Spontaneity and Success
Although Shinji has invested the most time in his maps and considers them the pillar of his portfolio, it’s been his more spontaneous pieces that have received the most response.
When first setting about creating his staged portraits of people walking his 8-bit dog, “Puppy.” He posted an ad on craigslist for a young woman model, thinking he would follow the typical archetype of art history. But Shinji became worried that the composition would look too much like a boring fashion ad. So at the last minute he posted another ad on craigslist, this time for an older woman (he had to turn down the 200 who responded to his first ad).
It was the last day of Bushwick Open Studios. Feeling unsatisfied, Shinji was racking his brains for an idea when it hit him. He dashed out of his studio and over to Office Depot where he bought 56 cardboard boxes and several rounds of packaging tape. At a time when most artists were packing up and closing their doors, Shinji hastily assembled his sculpture. When it was done, “Huge Puppy” stood at over 10 ft high. That evening Shinji kicked off phase II by spray-painting the word “ARIGATO” on the side and leaving the spray paint on the sidewalk.
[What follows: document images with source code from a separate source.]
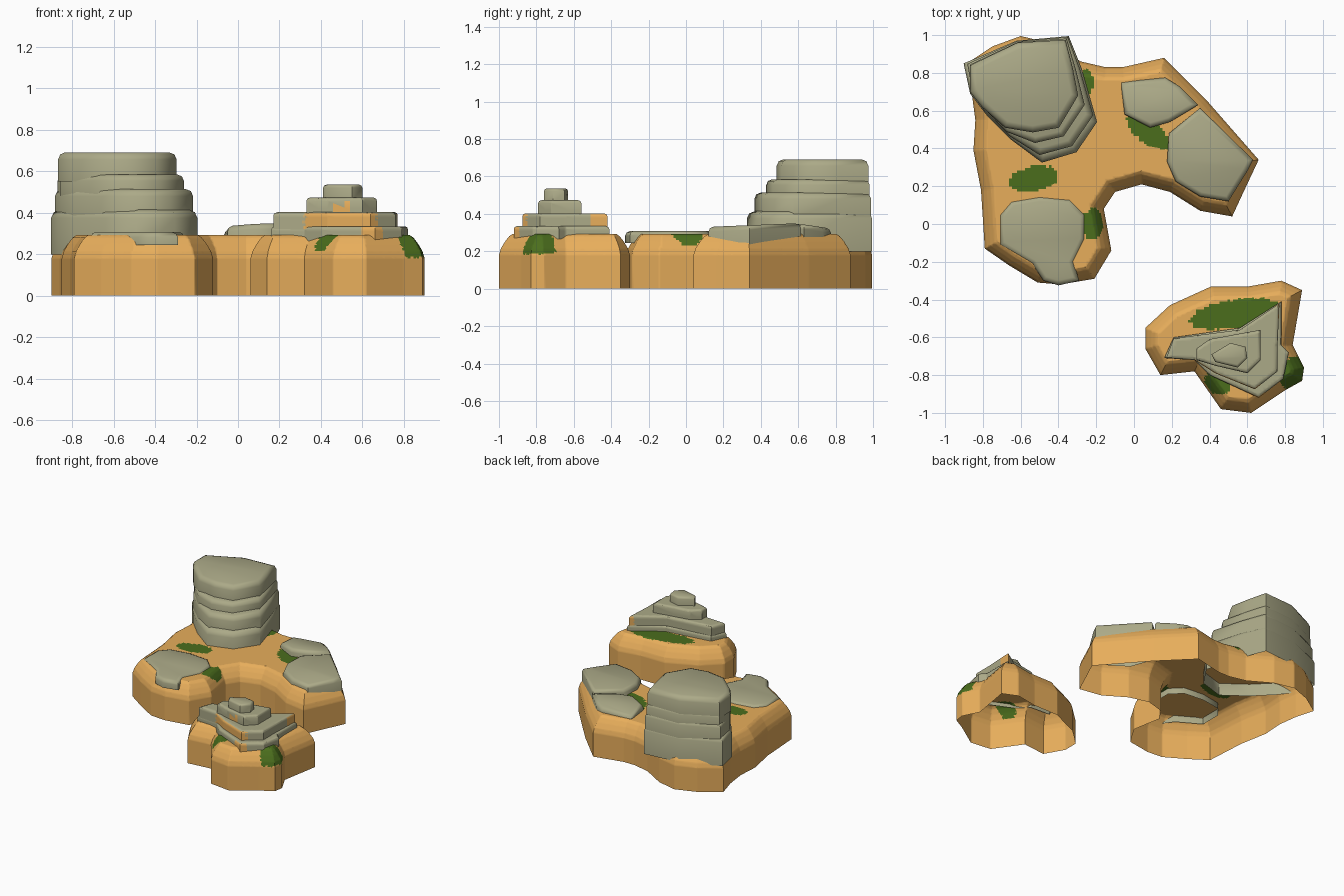
import bpy, bmesh, math, random
from mathutils import Vector
from mathutils.geometry import tessellate_polygon

if "Cube" in bpy.data.objects:
    bpy.data.objects.remove(bpy.data.objects["Cube"])

random.seed(4)


def material(name, rgb):
    m = bpy.data.materials.new(name)
    m.diffuse_color = (*rgb, 1)
    m.use_nodes = True
    m.node_tree.nodes["Principled BSDF"].inputs["Base Color"].default_value = m.diffuse_color
    return m


SAND = material("sandy orange", (0.80, 0.42, 0.105))
ROCK = material("grey green rock", (0.41, 0.40, 0.245))
MOSS = material("moss green", (0.07, 0.155, 0.012))


def inset(pts, d):
    """Mitred inward offset of an anticlockwise outline."""
    out = []
    n = len(pts)
    for i in range(n):
        a, b, c = (Vector(pts[(i + k) % n]) for k in (-1, 0, 1))
        e1, e2 = (b - a).normalized(), (c - b).normalized()
        n1, n2 = Vector((-e1.y, e1.x)), Vector((-e2.y, e2.x))
        m = (n1 + n2).normalized()
        out.append(tuple(b + m * d / max(0.6, m.dot(n1))))
    return out


def loft(bm, outline, profile, tilt=None):
    """Open-bottomed slab: stacked insets of an outline, capped on top."""
    area = sum(p[0] * q[1] - q[0] * p[1]
               for p, q in zip(outline, outline[1:] + outline[:1]))
    pts = outline if area > 0 else outline[::-1]
    rings = []
    for z, d in profile:
        ring = inset(pts, d) if d else pts
        rings.append([bm.verts.new((x, y, z + (tilt(x, y) if tilt else 0))) for x, y in ring])
    n = len(pts)
    for lo, hi in zip(rings, rings[1:]):
        for i in range(n):
            j = (i + 1) % n
            bm.faces.new((lo[i], lo[j], hi[j], hi[i]))
    top = rings[-1]
    for tri in tessellate_polygon([[Vector((v.co.x, v.co.y, 0)) for v in top]]):
        f = bm.faces.new([top[k] for k in tri])
        f.normal_update()
        if f.normal.z < 0:
            f.normal_flip()


def slab(z0, z1, r=0.02):
    return [(z0, 0), (z1 - r, 0), (z1 - r * 0.3, r * 0.3), (z1, r)]


def paint(bm, patches, step, walls_only=False):
    """Cut the mesh finely, then colour faces in ragged ellipses (x, y, rx, ry, angle, lowest z)."""
    bmesh.ops.triangulate(bm, faces=[f for f in bm.faces if len(f.verts) > 3])
    for axis, lo, hi in ((0, -1, 1), (1, -1, 1), (2, 0.16, 0.42)):
        no = Vector((0, 0, 0))
        no[axis] = 1
        vals = [v.co[axis] for v in bm.verts]
        lo, hi = max(lo, min(vals)), min(hi, max(vals))
        for k in range(1, int((hi - lo) / step) + 1):
            bmesh.ops.bisect_plane(bm, geom=bm.verts[:] + bm.edges[:] + bm.faces[:],
                                   plane_co=no * (lo + k * step + 0.0013), plane_no=no)
    bm.normal_update()
    for f in bm.faces:
        c = f.calc_center_median()
        if walls_only and f.normal.z > 0.5:
            continue
        for x, y, rx, ry, ang, low in patches:
            t = math.radians(ang)
            u = (c.x - x) * math.cos(t) + (c.y - y) * math.sin(t)
            v = (c.y - y) * math.cos(t) - (c.x - x) * math.sin(t)
            if c.z > low and (u / rx) ** 2 + (v / ry) ** 2 < random.uniform(0.85, 1.1):
                f.material_index = 1


def finish(bm, name, mats):
    me = bpy.data.meshes.new(name)
    bm.to_mesh(me)
    bm.free()
    for m in mats:
        me.materials.append(m)
    ob = bpy.data.objects.new(name, me)
    bpy.context.collection.objects.link(ob)
    return ob


# Sandy ground islands with moss patches
GROUND = [(0, 0), (0.18, 0), (0.215, 0.01), (0.25, 0.03), (0.28, 0.052), (0.293, 0.07)]
large = [(-0.6, 0.995), (-0.45, 0.96), (-0.28, 0.86), (-0.15, 0.83), (-0.06, 0.83), (0.16, 0.88),
         (0.38, 0.66), (0.66, 0.34), (0.58, 0.17), (0.52, 0.04), (0.35, 0.07), (0.19, 0.17),
         (0.04, 0.21), (-0.10, 0.17), (-0.16, 0.08), (-0.12, -0.14), (-0.21, -0.29),
         (-0.39, -0.32), (-0.51, -0.31), (-0.66, -0.22), (-0.79, -0.13), (-0.81, 0.18),
         (-0.85, 0.39), (-0.84, 0.55), (-0.86, 0.70), (-0.90, 0.84), (-0.75, 0.94)]
small = [(0.06, -0.55), (0.19, -0.43), (0.41, -0.33), (0.61, -0.33), (0.78, -0.30), (0.89, -0.35),
         (0.84, -0.64), (0.90, -0.76), (0.89, -0.83), (0.80, -0.88), (0.62, -1.0),
         (0.46, -0.98), (0.32, -0.78), (0.14, -0.80), (0.06, -0.66)]
moss_large = [(-0.53, 0.24, 0.135, 0.065, 12, 0.2), (-0.22, 0.0, 0.055, 0.085, 0, 0.22),
              (-0.25, 0.75, 0.035, 0.07, 0, 0.2), (0.07, 0.49, 0.14, 0.06, -38, 0.2)]
moss_small = [(0.53, -0.475, 0.24, 0.075, 10, 0.2), (0.85, -0.79, 0.08, 0.095, -20, 0.185),
              (0.44, -0.845, 0.075, 0.055, -20, 0.215)]
for name, outline, moss in (("large_ground", large, moss_large),
                            ("small_ground", small, moss_small)):
    bm = bmesh.new()
    loft(bm, outline, GROUND)
    paint(bm, moss, 0.014)
    finish(bm, name, [SAND, MOSS])

# Tall layered boulder: layers blend from the foot outline to the top outline
foot = [(-0.90, 0.85), (-0.62, 0.97), (-0.34, 0.995), (-0.28, 0.82), (-0.19, 0.54),
        (-0.30, 0.38), (-0.48, 0.325), (-0.66, 0.45), (-0.79, 0.58), (-0.86, 0.69)]
crown = [(-0.86, 0.84), (-0.62, 0.96), (-0.37, 0.975), (-0.32, 0.82), (-0.29, 0.68),
         (-0.40, 0.51), (-0.54, 0.485), (-0.68, 0.51), (-0.80, 0.62), (-0.86, 0.70)]
bm = bmesh.new()
for t, z0, z1, r in ((0, 0.2, 0.415, 0.04), (0.25, 0.37, 0.515, 0.035),
                     (0.65, 0.48, 0.585, 0.03), (1, 0.55, 0.692, 0.035)):
    ring = [(a[0] + (b[0] - a[0]) * t + random.uniform(-0.008, 0.008),
             a[1] + (b[1] - a[1]) * t) for a, b in zip(foot, crown)]
    loft(bm, ring, slab(z0, z1, r))
finish(bm, "tall_boulder", [ROCK])

# Flat stones
flat_front = [(-0.71, 0.05), (-0.65, 0.12), (-0.50, 0.145), (-0.34, 0.13), (-0.26, 0.05),
              (-0.26, -0.08), (-0.32, -0.20), (-0.29, -0.30), (-0.40, -0.325), (-0.48, -0.30),
              (-0.54, -0.21), (-0.71, -0.11)]
flat_back = [(-0.07, 0.75), (0.02, 0.76), (0.165, 0.775), (0.24, 0.73), (0.34, 0.63),
             (0.19, 0.54), (0.085, 0.51), (-0.05, 0.58)]
flat_side = [(0.35, 0.615), (0.63, 0.34), (0.60, 0.28), (0.50, 0.12), (0.35, 0.145),
             (0.22, 0.225), (0.175, 0.33), (0.185, 0.48)]
for name, outline, z0, z1, tilt in (
        ("front_flat_stone", flat_front, 0.245, 0.308, None),
        ("back_flat_stone", flat_back, 0.24, 0.348,
         lambda x, y: -0.15 * max(0, y - 0.6) + 0.08 * min(0, x - 0.1)),
        ("side_flat_stone", flat_side, 0.215, 0.342, lambda x, y: 0.04 * (y - 0.4))):
    bm = bmesh.new()
    loft(bm, outline, slab(z0, z1, 0.025), tilt)
    finish(bm, name, [ROCK])

# Stepped stone pile, lower walls streaked with sand
step1 = [(0.16, -0.71), (0.21, -0.60), (0.56, -0.55), (0.78, -0.41), (0.78, -0.64),
         (0.82, -0.68), (0.79, -0.82), (0.66, -0.92), (0.40, -0.80), (0.32, -0.72)]
step2 = [(0.17, -0.71), (0.21, -0.605), (0.56, -0.56), (0.77, -0.42), (0.76, -0.64),
         (0.76, -0.78), (0.64, -0.875), (0.43, -0.79), (0.32, -0.72)]
step3 = [(0.33, -0.66), (0.40, -0.61), (0.67, -0.56), (0.67, -0.72), (0.60, -0.79),
         (0.43, -0.75), (0.33, -0.72)]
step4 = [(0.41, -0.69), (0.51, -0.63), (0.59, -0.65), (0.60, -0.71), (0.55, -0.76),
         (0.43, -0.73)]
for i, (outline, z0, z1, sand) in enumerate((
        (step1, 0.265, 0.335, [(0.64, -0.92, 0.07, 0.05, 0, 0.2)]),
        (step2, 0.32, 0.403, [(0.50, -0.81, 0.20, 0.07, -25, 0.3),
                              (0.77, -0.46, 0.03, 0.05, 0, 0.3)]),
        (step3, 0.39, 0.473, [(0.50, -0.765, 0.05, 0.03, 0, 0.3)]),
        (step4, 0.46, 0.536, []))):
    bm = bmesh.new()
    loft(bm, outline, slab(z0, z1, 0.015))
    if sand:
        paint(bm, sand, 0.014, walls_only=True)
    if i == 2:  # only the lower half of this step is sandy
        for f in bm.faces:
            if f.calc_center_median().z > 0.44:
                f.material_index = 0
    finish(bm, f"pile_step_{i + 1}", [ROCK, SAND])

# Smooth shading with sharp edges kept
for ob in bpy.context.scene.objects:
    ob.select_set(True)
    bpy.context.view_layer.objects.active = ob
bpy.ops.object.shade_smooth_by_angle(angle=math.radians(50))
When he returned less than 30 minutes later it had been re-edited and re-mixed by someone. “It’s exactly what I wanted,” said Shinji with a sigh of relief.
Most recently, Puppy was part of the SCOPE Art Fair in Basel, Switzerland, curated by Tinca Art. This marked Shinji’s first appearance in an art fair. Puppy, with it’s cute, short legs, is certainly traveling far!
As usual, my son Huey (6) had a few questions for Shinji:
This post is part of an ongoing series in which we visit NY-based Japanese artists in their studios. The complete collection can be found here.